Every election season
(in the US, at least), the question arises, "is this the one where a third party candidacy
will finally break through? Is this the one where the power structure
occasionally referred to as the 'Republicrat' duopoly will be shattered at last?" In 2012, former Governor Gary Johnson ran as the Libertarian Party
candidate for President, and though he managed to attain more votes than any previous candidate for that party, that still amounted to under 1% of the popular vote. So what makes 2016, when Johnson is again set to lead his party, different?
In a word: unpopularity
. Not with respect to Johnson, to be sure; he tends to be well-liked by the few who know him. It is, instead, the historic unpopularity of presumptive Democrat and Republican nominees Hillary Clinton
and Donald Trump
which has people searching for another option. When Gary Johnson is asked about in the polls (something the mainstream media
seems loathe today despite the near-certainty that Johnson will be an option on the ballot
in all fifty states), Johnson presently polls at around 10% (he polled at 11% in March
, holding steady at 10 % in May
-- and those numbers could very well go up. Though Bernie Sanders
is far from Libertarian, Sanders supporters who find no attraction in Clinton but loathe Trump's slams against Hispanics and Muslims and women may find Johnson to be a reasonable and peaceable alternative on several issues.
For example, whereas Clinton and Trump both remain resolutely anti-marijuana
(with Clinton presently favoring exceptions only for medicinal use), Johnson spent some time as CEO of a company
dedicated to legalizing marijuana. Whereas Clinton has been hawkish in overthrowing various dictatorships, and Trump has talked of killing family members of terrorists and convincing more countries to develop nuclear armaments, Johnson is a peace candidate in the Ron Paul
tradition. Whereas both Trump and Clinton are calling, with differing priorities, for massive and expensive new government initiatives and invasions of privacy
, Johnson stands strongly against all of their calls for bigger government.
Considering the upside-down approval ratings of both "major party" candidates, it ought not be surprising at all that voters would take a longer look at a Libertarian candidate who, for the first time ever, happens to be one with more executive governing experience than the other candidates have combined
, and more consistent success in business from his starting point to boot (while Trump was born rich and inherited a business worth hundreds of millions of dollars, and had to declare bankruptcy
for his companies four times, Johnson began with nothing at all and built up a business worth ten million dollars; Hillary Clinton, notably, has become quite wealthy as well -- no one is quite sure for what). And this is even before adding in Johnson's vice-presidential candidate, another
two-term former Republican governor, William Weld
This is already the farthest ahead that the Libertarian ticket has ever been in a Presidential election, and in part because of this Johnson is beginning to gain traction in the media, beginning to be talked about as more than just yet another third party candidate. If that kind of talk continues to spiral up, and if Trump and Clinton continue to repel substantial portions of the electorate, it is wholly feasible that Johnson may cross the 15% polling threshold imposed by the media masters on entry into the Presidential debates

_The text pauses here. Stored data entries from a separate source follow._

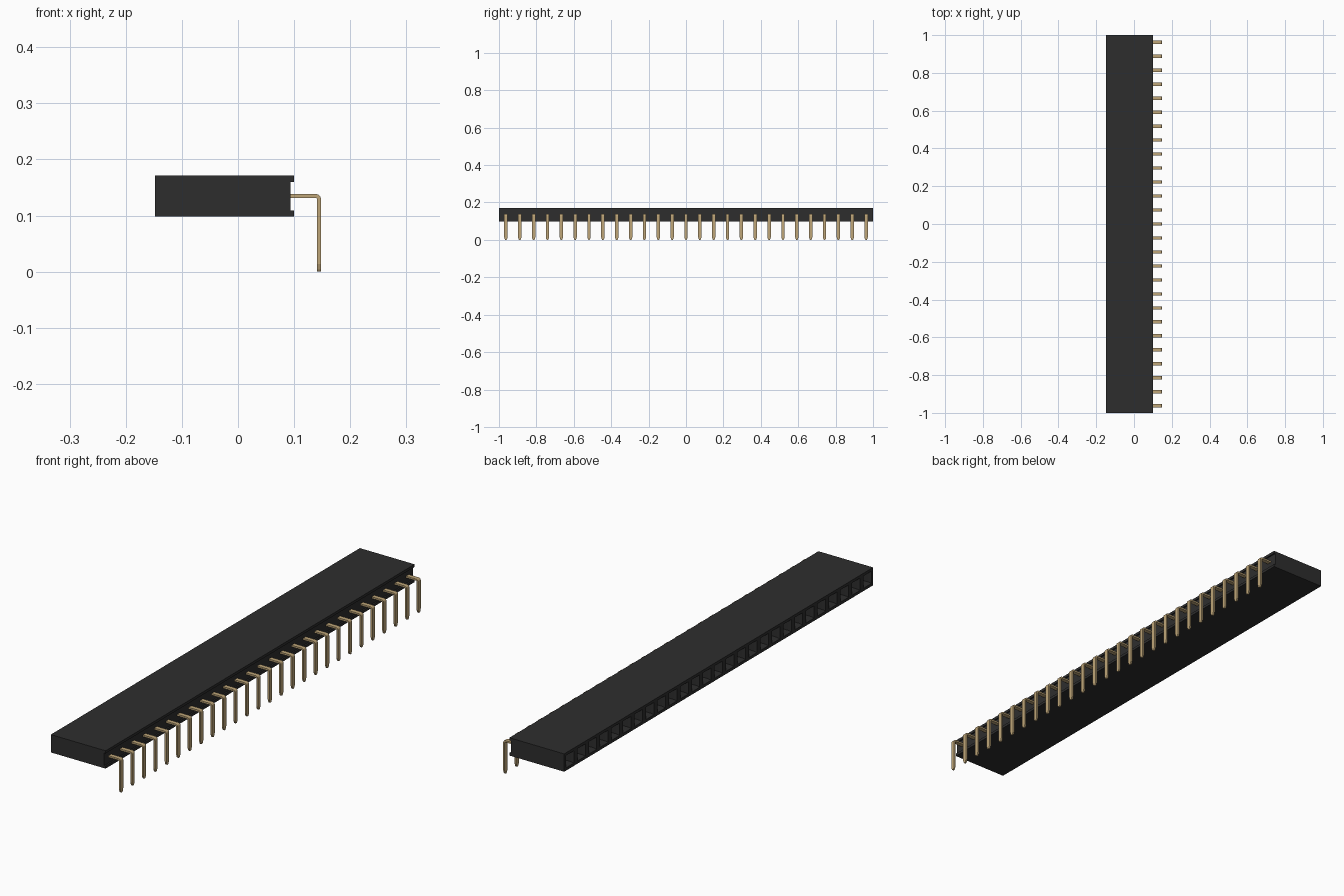
import bpy
import bmesh
import math
from mathutils import Vector

COUNT = 27
PITCH = 2 / COUNT

old = bpy.data.objects.get("Cube")
if old:
    bpy.data.objects.remove(old, do_unlink=True)


def material(name, color, roughness):
    m = bpy.data.materials.new(name)
    m.use_nodes = True
    m.diffuse_color = color
    node = next(n for n in m.node_tree.nodes if n.type == 'BSDF_PRINCIPLED')
    node.inputs["Base Color"].default_value = color
    node.inputs["Roughness"].default_value = roughness
    return m


def make_object(name, bm, mat):
    bmesh.ops.recalc_face_normals(bm, faces=bm.faces)
    mesh = bpy.data.meshes.new(name)
    bm.to_mesh(mesh)
    bm.free()
    mesh.materials.append(mat)
    obj = bpy.data.objects.new(name, mesh)
    bpy.context.collection.objects.link(obj)
    return obj


def loft(bm, rings):
    """Skin a row of equal point rings and cap both ends."""
    rows = [[bm.verts.new(p) for p in ring] for ring in rings]
    n = len(rows[0])
    for a, b in zip(rows, rows[1:]):
        for i in range(n):
            j = (i + 1) % n
            bm.faces.new((a[i], a[j], b[j], b[i]))
    bm.faces.new(rows[0])
    bm.faces.new(rows[-1])


black = material("black plastic", (0.027, 0.027, 0.027, 1), 0.6)
gold = material("pale gold metal", (0.52, 0.38, 0.19, 1), 0.5)

# Housing: a bar with a shallow groove along the pin side
LEFT, RIGHT, GROOVE = -0.148, 0.1, 0.094
LOW, HIGH, LIP = 0.098, 0.171, 0.011
profile = [(LEFT, LOW), (RIGHT, LOW), (RIGHT, LOW + LIP), (GROOVE, LOW + LIP),
           (GROOVE, HIGH - LIP), (RIGHT, HIGH - LIP), (RIGHT, HIGH), (LEFT, HIGH)]
bm = bmesh.new()
loft(bm, [[(x, -1 + k * PITCH, z) for x, z in profile] for k in range(COUNT + 1)])
bmesh.ops.recalc_face_normals(bm, faces=bm.faces)

# Sockets: a funnel mouth and a deep square hole in each cell
mouths = [f for f in bm.faces if f.normal.x < -0.9 and f.calc_center_median().x < LEFT + 0.001]
bmesh.ops.inset_individual(bm, faces=mouths, thickness=0.016)
bmesh.ops.inset_individual(bm, faces=mouths, thickness=0.008, depth=-0.01)
for f in mouths:
    hole = bmesh.ops.extrude_discrete_faces(bm, faces=[f])["faces"][0]
    bmesh.ops.translate(bm, verts=hole.verts, vec=(0.09, 0, 0))
make_object("socket_housing", bm, black)

# Pin: flat strip bent down at a right angle, with a tapered tip
HALF, WIDE, BEND = 0.0035, 0.009, 0.006
TOP, OUT = 0.135, 0.1445
stations = [(0.06, TOP, 0, WIDE)]
for k in range(5):
    a = math.radians(90 * k / 4)
    stations.append((OUT - BEND + BEND * math.sin(a), TOP - BEND + BEND * math.cos(a), a, WIDE))
stations += [(OUT, 0.014, math.pi / 2, WIDE), (OUT, 0.004, math.pi / 2, WIDE * 0.65),
             (OUT, 0, math.pi / 2, WIDE * 0.35)]
rings = []
for x, z, a, w in stations:
    side = Vector((math.sin(a), 0, math.cos(a))) * HALF
    center = Vector((x, 0, z))
    rings.append([center + side * s + Vector((0, w * t, 0))
                  for s, t in ((1, 1), (1, -1), (-1, -1), (-1, 1))])
bm = bmesh.new()
loft(bm, rings)
pins = make_object("bent_pins", bm, gold)
pins.location.y = -1 + PITCH / 2

# One pin for each socket
row = pins.modifiers.new("pin row", 'ARRAY')
row.count = COUNT
row.use_relative_offset = False
row.use_constant_offset = True
row.constant_offset_displace = (0, PITCH, 0)
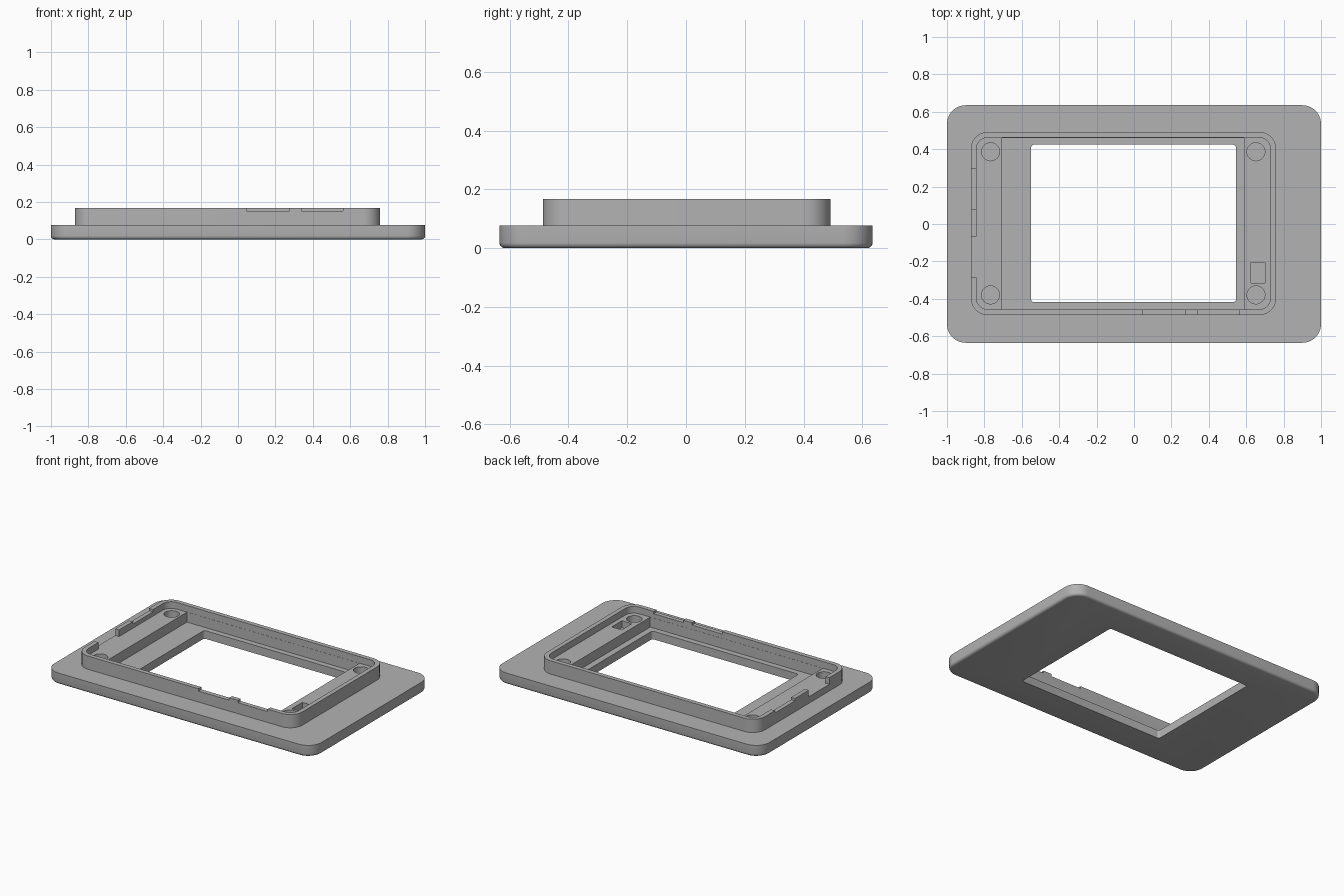
import bpy, bmesh, math

if "Cube" in bpy.data.objects:
    bpy.data.objects.remove(bpy.data.objects["Cube"])

grey = bpy.data.materials.new("light grey plastic")
grey.diffuse_color = (0.45, 0.45, 0.45, 1)
grey.use_nodes = True
grey.node_tree.nodes["Principled BSDF"].inputs["Base Color"].default_value = grey.diffuse_color


def prism(name, x0, x1, y0, y1, z0, z1, r=0.0, seg=10, bottom=0.0):
    """Box with rounded vertical corners and an optional rounded bottom edge."""
    def outline(inset):
        rad = max(r - inset, 0)
        a0, a1, b0, b1 = x0 + inset, x1 - inset, y0 + inset, y1 - inset
        if r == 0:
            return [(a1, b1), (a0, b1), (a0, b0), (a1, b0)]
        pts = []
        corners = [(a1 - rad, b1 - rad), (a0 + rad, b1 - rad),
                   (a0 + rad, b0 + rad), (a1 - rad, b0 + rad)]
        for q, (cx, cy) in enumerate(corners):
            for i in range(seg + 1):
                t = math.pi / 2 * (q + i / seg)
                pts.append((cx + rad * math.cos(t), cy + rad * math.sin(t)))
        return pts

    # levels from bottom to top as (inset, height)
    levels = [(0, z0), (0, z1)]
    if bottom:
        arc = [math.pi / 2 * i / 4 for i in range(5)]
        levels = [(bottom * (1 - math.sin(t)), z0 + bottom * (1 - math.cos(t))) for t in arc]
        levels.append((0, z1))
    bm = bmesh.new()
    rings = [[bm.verts.new((x, y, z)) for x, y in outline(ins)] for ins, z in levels]
    n = len(rings[0])
    for low, high in zip(rings, rings[1:]):
        for i in range(n):
            j = (i + 1) % n
            bm.faces.new((low[i], low[j], high[j], high[i]))
    bm.faces.new(rings[0][::-1])
    bm.faces.new(rings[-1])
    return finish(bm, name)


def cylinder(name, x, y, z0, z1, r):
    bm = bmesh.new()
    bmesh.ops.create_cone(bm, cap_ends=True, segments=40, radius1=r, radius2=r, depth=z1 - z0)
    bmesh.ops.translate(bm, verts=bm.verts, vec=(x, y, (z0 + z1) / 2))
    return finish(bm, name)


def finish(bm, name):
    bmesh.ops.recalc_face_normals(bm, faces=bm.faces)
    me = bpy.data.meshes.new(name)
    bm.to_mesh(me)
    bm.free()
    me.materials.append(grey)
    ob = bpy.data.objects.new(name, me)
    bpy.context.collection.objects.link(ob)
    return ob


def combine(body, tool, operation):
    """Apply a boolean and remove the tool."""
    bpy.context.view_layer.objects.active = body
    mod = body.modifiers.new("cut", 'BOOLEAN')
    mod.object, mod.operation, mod.solver = tool, operation, 'EXACT'
    bpy.ops.object.modifier_apply(modifier=mod.name)
    bpy.data.objects.remove(tool)


TOP, SHELF, FLOOR = 0.167, 0.122, 0.055

# Face plate with softened lower edge, plus the raised rim block
frame = prism("display_frame", -1, 1, -0.635, 0.635, 0, 0.077, r=0.1, bottom=0.018)
combine(frame, prism("rim", -0.872, 0.76, -0.487, 0.492, 0.04, TOP, r=0.09), 'UNION')

# Hollow inside the rim down to the two side shelves, then the deep cavity and window
cutters = [
    prism("recess", -0.843, 0.73, -0.457, 0.462, SHELF, 0.3, r=0.062),
    prism("cavity", -0.705, 0.587, -0.456, 0.461, FLOOR, 0.25),
    prism("window", -0.55, 0.545, -0.418, 0.424, -0.1, 0.2, r=0.015, seg=4),
    # Connector pocket in the right shelf
    prism("pocket", 0.625, 0.70, -0.315, -0.205, 0.075, 0.2),
]
# Screw holes in the shelves
for x in (-0.767, 0.652):
    for y in (-0.379, 0.386):
        cutters.append(cylinder("screw_hole", x, y, 0.075, 0.2, 0.048))
# Shallow notches in the front rim
for x0, x1 in ((0.045, 0.275), (0.34, 0.562)):
    cutters.append(prism("front_notch", x0, x1, -0.6, -0.44, 0.151, 0.28))
# Shallow and deep notches in the left rim
for y0, y1, z in ((0.08, 0.295, 0.151), (-0.287, -0.067, SHELF)):
    cutters.append(prism("left_notch", -0.95, -0.83, y0, y1, z, 0.28))
for c in cutters:
    combine(frame, c, 'DIFFERENCE')

# Smooth rounded corners, keep edges crisp
bpy.ops.object.select_all(action='DESELECT')
frame.select_set(True)
bpy.context.view_layer.objects.active = frame
bpy.ops.object.shade_smooth_by_angle(angle=math.radians(30))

. And once this sort of sanity is presented front and center in that sort of venue, the sky may very well be the limit!!
Literally about 24 hours after I posted this, the election statistics website 538.com
ran an article, "Pay Attention To Libertarian Gary Johnson; He’s Pulling 10 Percent vs. Trump And Clinton"